What to make of the new tie-up between Yahoo and Facebook?
Yahoo’s worry is that its users are increasingly using Facebook, and may decide to defect altogether. This deal allows them instead to update their Facebook page at the tick of a box, so that they don’t have to go back and forth between both networks. The cross-pollination is good for both companies. And the ability for users to control social media sharing from one page is also good for advertisers, as it vastly increases the potential audience.
At first glance, it looks like an Internet has-been making up to the popular newcomer to avoid being edged out altogether. Yahoo’s glory days as a search engine are long gone, and it had to lay off more than a thousand employees a couple of years ago. This could further weaken its brand.
But Yahoo is still the most profitable Internet company in the world, receiving around 1.5 billion visitors to its main yahoo.com portal. It’s also the online advertising giant, owning by far the largest slice of display advertising (17% compared with Microsoft’s 11%).

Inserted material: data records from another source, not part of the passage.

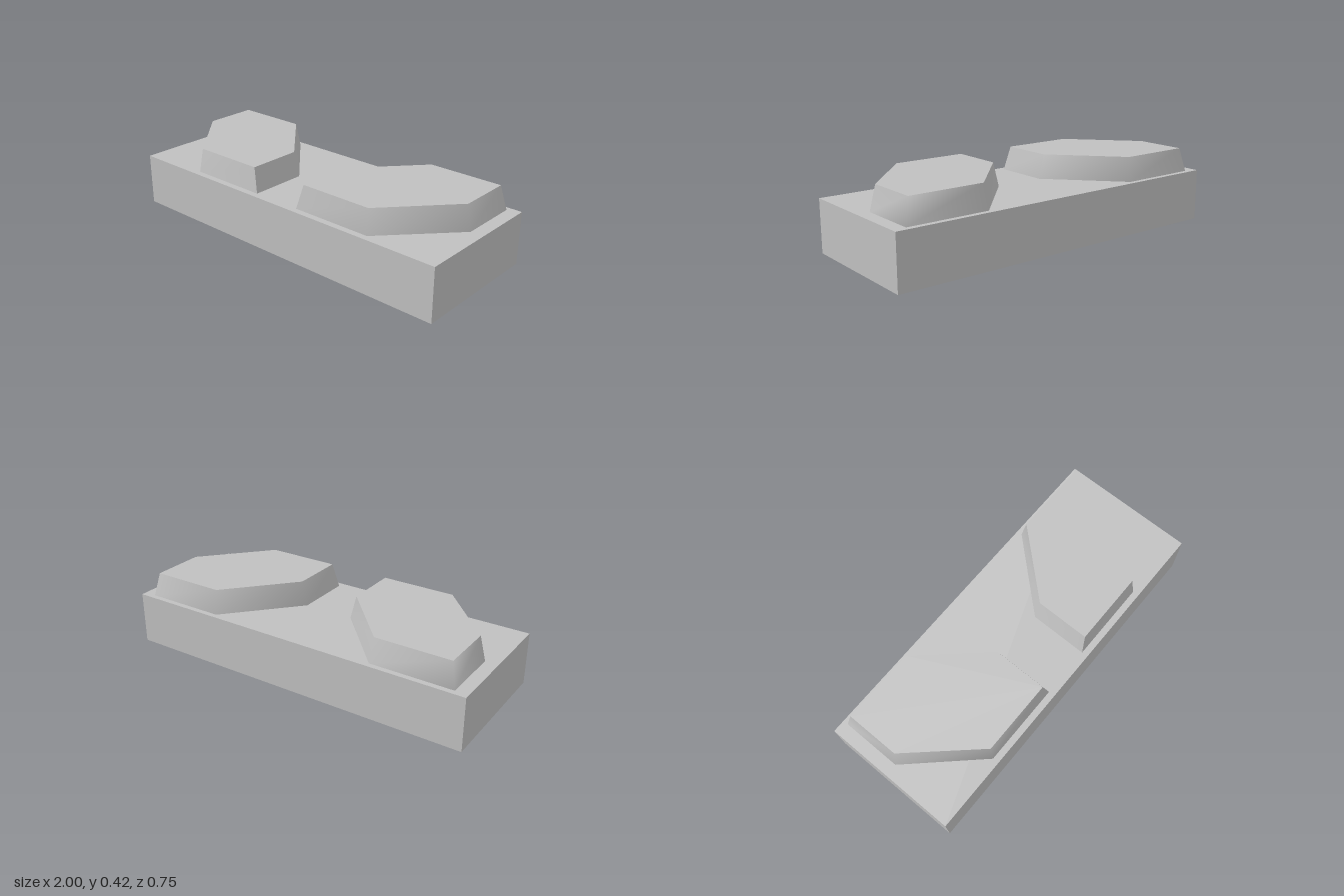
import * as THREE from 'three';

const BASE_TOP = 0.29;
const PAD_TOP = 0.423;

// Footprint corners as [bottom x, bottom z, top x, top z], counter-clockwise from above,
// starting at the crisp inner front corner.
const OUTLINE = [
  [0.14, 0.342, 0.174, 0.322],
  [0.594, 0.342, 0.582, 0.322],
  [0.93, -0.018, 0.9, -0.028],
  [0.93, -0.348, 0.9, -0.323],
  [0.478, -0.348, 0.488, -0.323],
  [0.14, 0.022, 0.174, 0.024],
];

// Tapered six-sided pad; side is +1 for left, -1 for right
function createPad(side, material) {
  let corners = OUTLINE.map(([bx, bz, tx, tz]) => [bx * side, bz, tx * side, tz]);
  if (side < 0) corners = [corners[0], ...corners.slice(1).reverse()];

  const n = corners.length;
  const positions = [];
  const index = [];

  // Smooth flank, left open at the seam corner
  for (let i = 0; i <= n; i++) {
    const [bx, bz, tx, tz] = corners[i % n];
    positions.push(bx, BASE_TOP, bz, tx, PAD_TOP, tz);
    if (i < n) {
      const a = i * 2;
      index.push(a, a + 2, a + 3, a, a + 3, a + 1);
    }
  }

  // Flat top with its own vertices
  const start = positions.length / 3;
  corners.forEach(([, , tx, tz]) => positions.push(tx, PAD_TOP, tz));
  for (let i = 1; i < n - 1; i++) index.push(start, start + i, start + i + 1);

  const geometry = new THREE.BufferGeometry();
  geometry.setAttribute('position', new THREE.Float32BufferAttribute(positions, 3));
  geometry.setIndex(index);
  geometry.computeVertexNormals();
  return new THREE.Mesh(geometry, material);
}

export function createModel() {
  const grey = new THREE.MeshStandardMaterial({ color: 0xc0c0c0 });
  grey.name = 'light grey';

  const model = new THREE.Group();
  model.name = 'blockWithPads';

  // Base block
  const base = new THREE.Mesh(new THREE.BoxGeometry(2, BASE_TOP, 0.754), grey);
  base.position.y = BASE_TOP / 2;
  base.name = 'base';
  model.add(base);

  // Mirrored raised pads
  for (const side of [1, -1]) {
    const pad = createPad(side, grey);
    pad.name = side > 0 ? 'leftPad' : 'rightPad';
    model.add(pad);
  }
  return model;
}
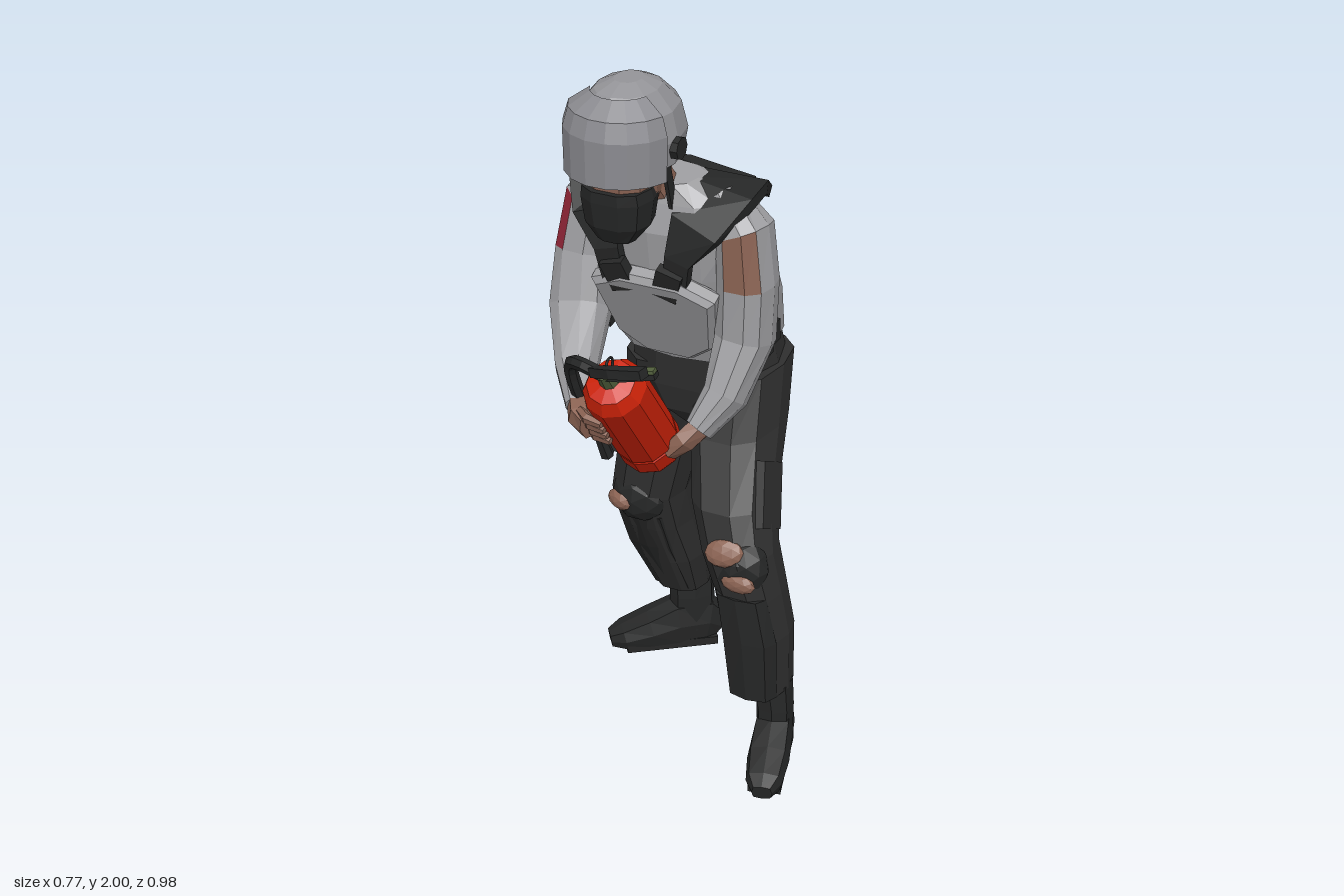
import * as THREE from 'three';

const mat = (name, color) => Object.assign(new THREE.MeshStandardMaterial({ color }), { name });
const shirt = mat('shirt grey', 0xa0a0a3), helmetGrey = mat('helmet grey', 0x949498);
const trousers = mat('trouser charcoal', 0x2f2f2f), black = mat('gear black', 0x262727);
const skin = mat('skin', 0x8c6454), red = mat('extinguisher red', 0xcc2208);
const crimson = mat('armband crimson', 0x98283a), brass = mat('valve green', 0x55633f);
const visorGrey = mat('visor grey', 0x8c8c91);
visorGrey.side = THREE.DoubleSide;

const V = (x, y, z) => new THREE.Vector3(x, y, z);

// Faceted skin through rings [x, y, z, halfWidth, halfDepth]; rings lie flat or follow the path (tilt).
// paint(row, side) true sends that cell to the second material.
function loft(rings, { n = 10, tilt = false, ref = V(1, 0, 0), pow = 0.8, phase = 0, paint = () => false } = {}) {
  const c = rings.map(r => V(r[0], r[1], r[2]));
  const loops = rings.map((r, i) => {
    const t = c[Math.min(i + 1, c.length - 1)].clone().sub(c[Math.max(i - 1, 0)]);
    if (!tilt) t.set(0, Math.sign(t.y), 0);
    t.normalize();
    const u = ref.clone().addScaledVector(t, -ref.dot(t)).normalize();
    const v = t.clone().cross(u);
    return Array.from({ length: n }, (_, j) => {
      const a = phase + j / n * Math.PI * 2, f = q => Math.sign(q) * Math.abs(q) ** pow;
      return c[i].clone().addScaledVector(u, f(Math.cos(a)) * r[3]).addScaledVector(v, f(Math.sin(a)) * (r[4] ?? r[3]));
    });
  });
  const out = [[], []], last = loops.length - 1;
  for (let j = 0; j < n; j++) {
    const k = (j + 1) % n;
    for (let i = 0; i < last; i++) {
      const [a, b, d, e] = [loops[i][j], loops[i][k], loops[i + 1][k], loops[i + 1][j]];
      out[paint(i, j) ? 1 : 0].push(a, b, d, a, d, e);
    }
    out[0].push(c[0], loops[0][k], loops[0][j], c[last], loops[last][j], loops[last][k]);
  }
  const g = new THREE.BufferGeometry().setFromPoints([...out[0], ...out[1]]);
  g.addGroup(0, out[0].length, 0);
  g.addGroup(out[0].length, out[1].length, 1);
  g.computeVertexNormals();
  return g;
}

const flat = g => {
  const f = g.index ? g.toNonIndexed() : g;
  f.computeVertexNormals();
  return f;
};
const lathe = (points, ...args) => flat(new THREE.LatheGeometry(points.map(p => new THREE.Vector2(...p)), ...args));

export function createModel() {
  const model = new THREE.Group();
  const add = (name, geo, m, parent = model) => {
    const mesh = new THREE.Mesh(geo, m);
    mesh.name = name;
    parent.add(mesh);
    return mesh;
  };
  const part = (name, rings, m, opts, parent) => add(name, loft(rings, opts), Array.isArray(m) ? m : [m, m], parent);
  const box = (name, m, size, pos, rot = [0, 0, 0], parent) => {
    const b = add(name, new THREE.BoxGeometry(...size), m, parent);
    b.position.set(...pos);
    b.rotation.set(...rot);
  };
  const strap = { n: 4, tilt: true, phase: Math.PI / 4, pow: 1 };

  // Trousers
  part('hips', [[-.02, .91, -.2, .05, .09], [-.02, .97, -.215, .16, .155], [-.025, 1.05, -.22, .21, .18], [-.025, 1.19, -.195, .19, .165]], trousers);
  part('leftLeg', [[.085, 1.1, -.21, .11, .16], [.1, .95, -.14, .115, .16], [.145, .79, -.02, .105, .13], [.19, .67, .04, .095, .11],
    [.22, .55, .035, .09, .1], [.24, .42, .025, .09, .1], [.25, .24, .02, .08, .09]], trousers);
  part('rightLeg', [[-.125, 1.1, -.225, .12, .17], [-.14, .95, -.25, .13, .155], [-.185, .79, -.25, .115, .125], [-.215, .62, -.235, .105, .11],
    [-.21, .5, -.28, .1, .11], [-.2, .36, -.335, .1, .1], [-.185, .23, -.38, .075, .08]], trousers);
  box('rightThighPocket', trousers, [.04, .18, .13], [-.28, .82, -.23], [0, 0, -.12]);
  box('leftThighPocket', trousers, [.03, .18, .13], [.235, .8, -.03], [-.5, 0, .2]);

  // Shin guards, knee pads and torn knees
  part('leftShinGuard', [[.25, .24, .075, .07, .05], [.24, .42, .085, .08, .05], [.22, .56, .1, .075, .04]], black, { n: 8 });
  part('rightShinGuard', [[-.19, .24, -.34, .07, .04], [-.215, .42, -.26, .085, .055], [-.22, .55, -.2, .085, .05]], black, { n: 8 });
  const blob = (name, m, pos, size, rot = [0, 0, 0]) => {
    const b = add(name, flat(new THREE.IcosahedronGeometry(1, 1)), m);
    b.position.set(...pos);
    b.scale.set(...size);
    b.rotation.set(...rot);
  };
  blob('leftKneePad', black, [.21, .64, .09], [.085, .09, .06]);
  blob('rightKneePad', black, [-.22, .61, -.17], [.085, .08, .055]);
  blob('leftKneeTear', skin, [.185, .695, .132], [.055, .04, .022], [-.4, .1, .2]);
  blob('leftLowerKneeTear', skin, [.23, .615, .14], [.05, .028, .018]);
  blob('rightKneeTear', skin, [-.265, .6, -.137], [.045, .03, .025], [0, -.4, 0]);

  // Boots
  for (const [side, x, z, yaw] of [['left', .28, -.005, .29], ['right', -.17, -.41, -.92]]) {
    const boot = new THREE.Group();
    boot.name = side + 'Boot';
    boot.position.set(x, 0, z);
    boot.rotation.y = yaw;
    model.add(boot);
    part('foot', [[0, .055, -.08, .035, .045], [0, .08, -.04, .05, .075], [0, .078, .05, .055, .073], [0, .06, .13, .058, .053],
      [0, .042, .21, .05, .037], [0, .035, .25, .028, .022]], black, { tilt: true, n: 8, pow: .6 }, boot);
    part('ankle', [[0, .06, 0, .05, .07], [0, .17, .005, .052, .066], [-.01, .25, .005, .058, .066]], black, { n: 8 }, boot);
    box('sole', black, [.09, .025, .27], [0, .015, .07], [0, 0, 0], boot);
  }

  // Jacket body, waist pocket and back panel
  part('torso', [[-.035, 1.165, -.19, .21, .185], [-.04, 1.3, -.145, .225, .2], [-.04, 1.45, -.08, .225, .19],
    [-.04, 1.58, -.025, .235, .155], [-.04, 1.66, -.005, .2, .12], [-.045, 1.71, .025, .1, .08]], shirt, { n: 12, pow: .75 });
  const bib = new THREE.Shape([[-.16, .09], [-.08, .13], [.08, .13], [.16, .09], [.13, -.08], [.06, -.14], [-.06, -.14], [-.13, -.08]]
    .map(p => new THREE.Vector2(...p)));
  const pocket = add('chestPocket', new THREE.ExtrudeGeometry(bib, { depth: .03, bevelSize: .015, bevelThickness: .015, bevelSegments: 1 }), shirt);
  pocket.position.set(-.03, 1.34, .05);
  pocket.rotation.x = .44;
  box('chestTear', skin, [.08, .055, .008], [-.07, 1.365, .107], [.44, 0, 0]);
  box('backPanel', shirt, [.22, .12, .008], [-.04, 1.515, -.225], [.6, 0, 0]);

  // Harness
  for (const [s, mid, wide] of [[1, 0, 1], [-1, -.1, .85]]) {
    const X = x => mid + s * x;
    part('shoulderPad', [[X(.035), 1.42, .115, .045, .02], [X(.05), 1.52, .13, .05, .02], [X(.09), 1.61, .115, .1 * wide, .022],
      [X(.12), 1.685, .035, .14 * wide, .025], [X(.12), 1.685, -.05, .13 * wide, .025], [X(.12), 1.65, -.1, .11 * wide, .022]], black, strap);
    box('strapBuckle', black, [.07, .09, .03], [X(.02), 1.45, .13], [.3, 0, s * -.3]);
  }
  part('rearYoke', [[-.2, 1.65, -.112, .028, .025], [-.04, 1.68, -.1, .028, .025], [.14, 1.65, -.112, .028, .025]], black, { ...strap, ref: V(0, 0, 1) });
  for (const x of [.19, -.265]) {
    box('sideHolster', black, [.03, .22, .055], [x, 1.29, -.08], [.1, 0, 0]);
    box('sideHolsterStrap', black, [.035, .06, .13], [x, 1.235, -.09]);
  }

  // Arms, with the armband and the torn sleeve as painted cells
  part('rightArm', [[-.17, 1.645, 0, .06, .075], [-.25, 1.59, .01, .075, .08], [-.268, 1.45, .03, .075, .08], [-.26, 1.3, .08, .08, .08],
    [-.2, 1.2, .22, .055, .06], [-.145, 1.145, .31, .035, .04]], [shirt, crimson],
    { tilt: true, paint: (i, j) => i === 1 && j >= 3 && j <= 5 });
  part('leftArm', [[.11, 1.65, 0, .06, .075], [.185, 1.59, .025, .07, .085], [.195, 1.45, .025, .075, .085], [.19, 1.29, .025, .075, .085],
    [.17, 1.15, .1, .055, .07], [.125, 1.07, .165, .035, .045]], [shirt, skin],
    { tilt: true, paint: (i, j) => i === 1 && (j === 1 || j === 2) });

  // Hands
  part('rightHand', [[-.155, 1.155, .295, .03, .035], [-.12, 1.135, .345, .035, .045], [-.09, 1.125, .37, .02, .04]], skin, { tilt: true, n: 6 });
  for (let i = 0; i < 4; i++) {
    const y = 1.165 - i * .024, z = .39 - i * .016;
    part('rightFinger', [[-.115, y, z - .03, .012], [-.08, y, z, .014], [-.035, y - .005, z + .005, .01]], skin, { tilt: true, n: 5, ref: V(0, 1, 0) });
  }
  part('leftHand', [[.13, 1.08, .16, .03, .04], [.1, 1.045, .19, .03, .045], [.06, 1.01, .2, .025, .035]], skin, { tilt: true, n: 6 });

  // Neck, head and face mask
  part('neck', [[-.05, 1.65, .04, .075, .07], [-.065, 1.73, .09, .07, .065], [-.08, 1.82, .12, .08, .08]], skin, { n: 8 });
  part('head', [[-.08, 1.64, .17, .06, .07], [-.08, 1.7, .165, .085, .1], [-.08, 1.79, .16, .095, .115], [-.08, 1.86, .15, .09, .11]], skin);
  part('faceMask', [[-.08, 1.595, .21, .05, .04], [-.08, 1.64, .195, .085, .08], [-.08, 1.71, .195, .095, .09], [-.08, 1.74, .2, .09, .085]], black);
  for (const s of [1, -1]) box('chinStrap', black, [.01, .16, .03], [-.08 + s * .098, 1.73, .12], [.3, 0, 0]);

  // Helmet with hinged visor
  part('helmet', [[-.08, 1.795, .15, .13, .15], [-.08, 1.86, .145, .138, .165], [-.08, 1.93, .145, .122, .148],
    [-.08, 1.98, .145, .08, .095], [-.08, 2, .14, .035, .045]], helmetGrey, { n: 12, pow: .9 });
  const visor = add('visor', lathe([[.148, -.09], [.15, .03], [.135, .08], [.08, .118]], 7, -1.3, 2.6), visorGrey);
  visor.position.set(-.08, 1.865, .178);
  for (const s of [1, -1]) {
    const hub = add('visorHinge', flat(new THREE.CylinderGeometry(.03, .03, .02, 8)), black);
    hub.position.set(-.08 + s * .14, 1.84, .15);
    hub.rotation.z = Math.PI / 2;
  }

  // Fire extinguisher
  const ext = new THREE.Group();
  ext.name = 'fireExtinguisher';
  ext.position.set(-.01, 1.135, .275);
  ext.rotation.x = .654;
  model.add(ext);
  add('tank', lathe([[0, -.19], [.078, -.19], [.085, -.175], [.085, -.125], [.08, -.12], [.085, -.115],
    [.085, .155], [.065, .19], [.025, .2], [0, .2]], 10), red, ext);
  add('valve', flat(new THREE.CylinderGeometry(.022, .028, .06, 8)), brass, ext).position.y = .215;
  const pin = add('safetyPin', new THREE.TorusGeometry(.018, .004, 4, 10), black, ext);
  pin.position.set(.01, .255, -.02);
  pin.rotation.y = Math.PI / 2;
  const handle = { ...strap, ref: V(0, 1, 0) };
  part('lowerHandle', [[-.03, 1.325, .42, .014, .016], [.04, 1.335, .42, .014, .018], [.125, 1.355, .41, .012, .017]], brass, handle);
  part('lowerHandleGrip', [[-.02, 1.317, .42, .012, .02], [.04, 1.327, .42, .012, .022], [.128, 1.347, .41, .01, .021]], black, handle);
  part('upperLever', [[-.04, 1.325, .425, .018, .018], [.03, 1.355, .46, .018, .022], [.125, 1.38, .472, .018, .024]], black, handle);
  const hose = new THREE.CatmullRomCurve3([V(-.02, 1.32, .42), V(-.09, 1.33, .41), V(-.14, 1.29, .36), V(-.145, 1.2, .32), V(-.13, 1.1, .27)]);
  add('hose', flat(new THREE.TubeGeometry(hose, 14, .018, 6)), black);
  part('nozzle', [[-.13, 1.11, .275, .015], [-.125, 1.03, .24, .014], [-.115, .96, .215, .018]], black, { tilt: true, n: 6 });

  return model;
}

So the jostling among the giants goes on. Having tried to buy Facebook a few years back, Yahoo fought off a bid by Microsoft, and is now itself thought likely to be vulnerable to a bid from Facebook in the not too distant future.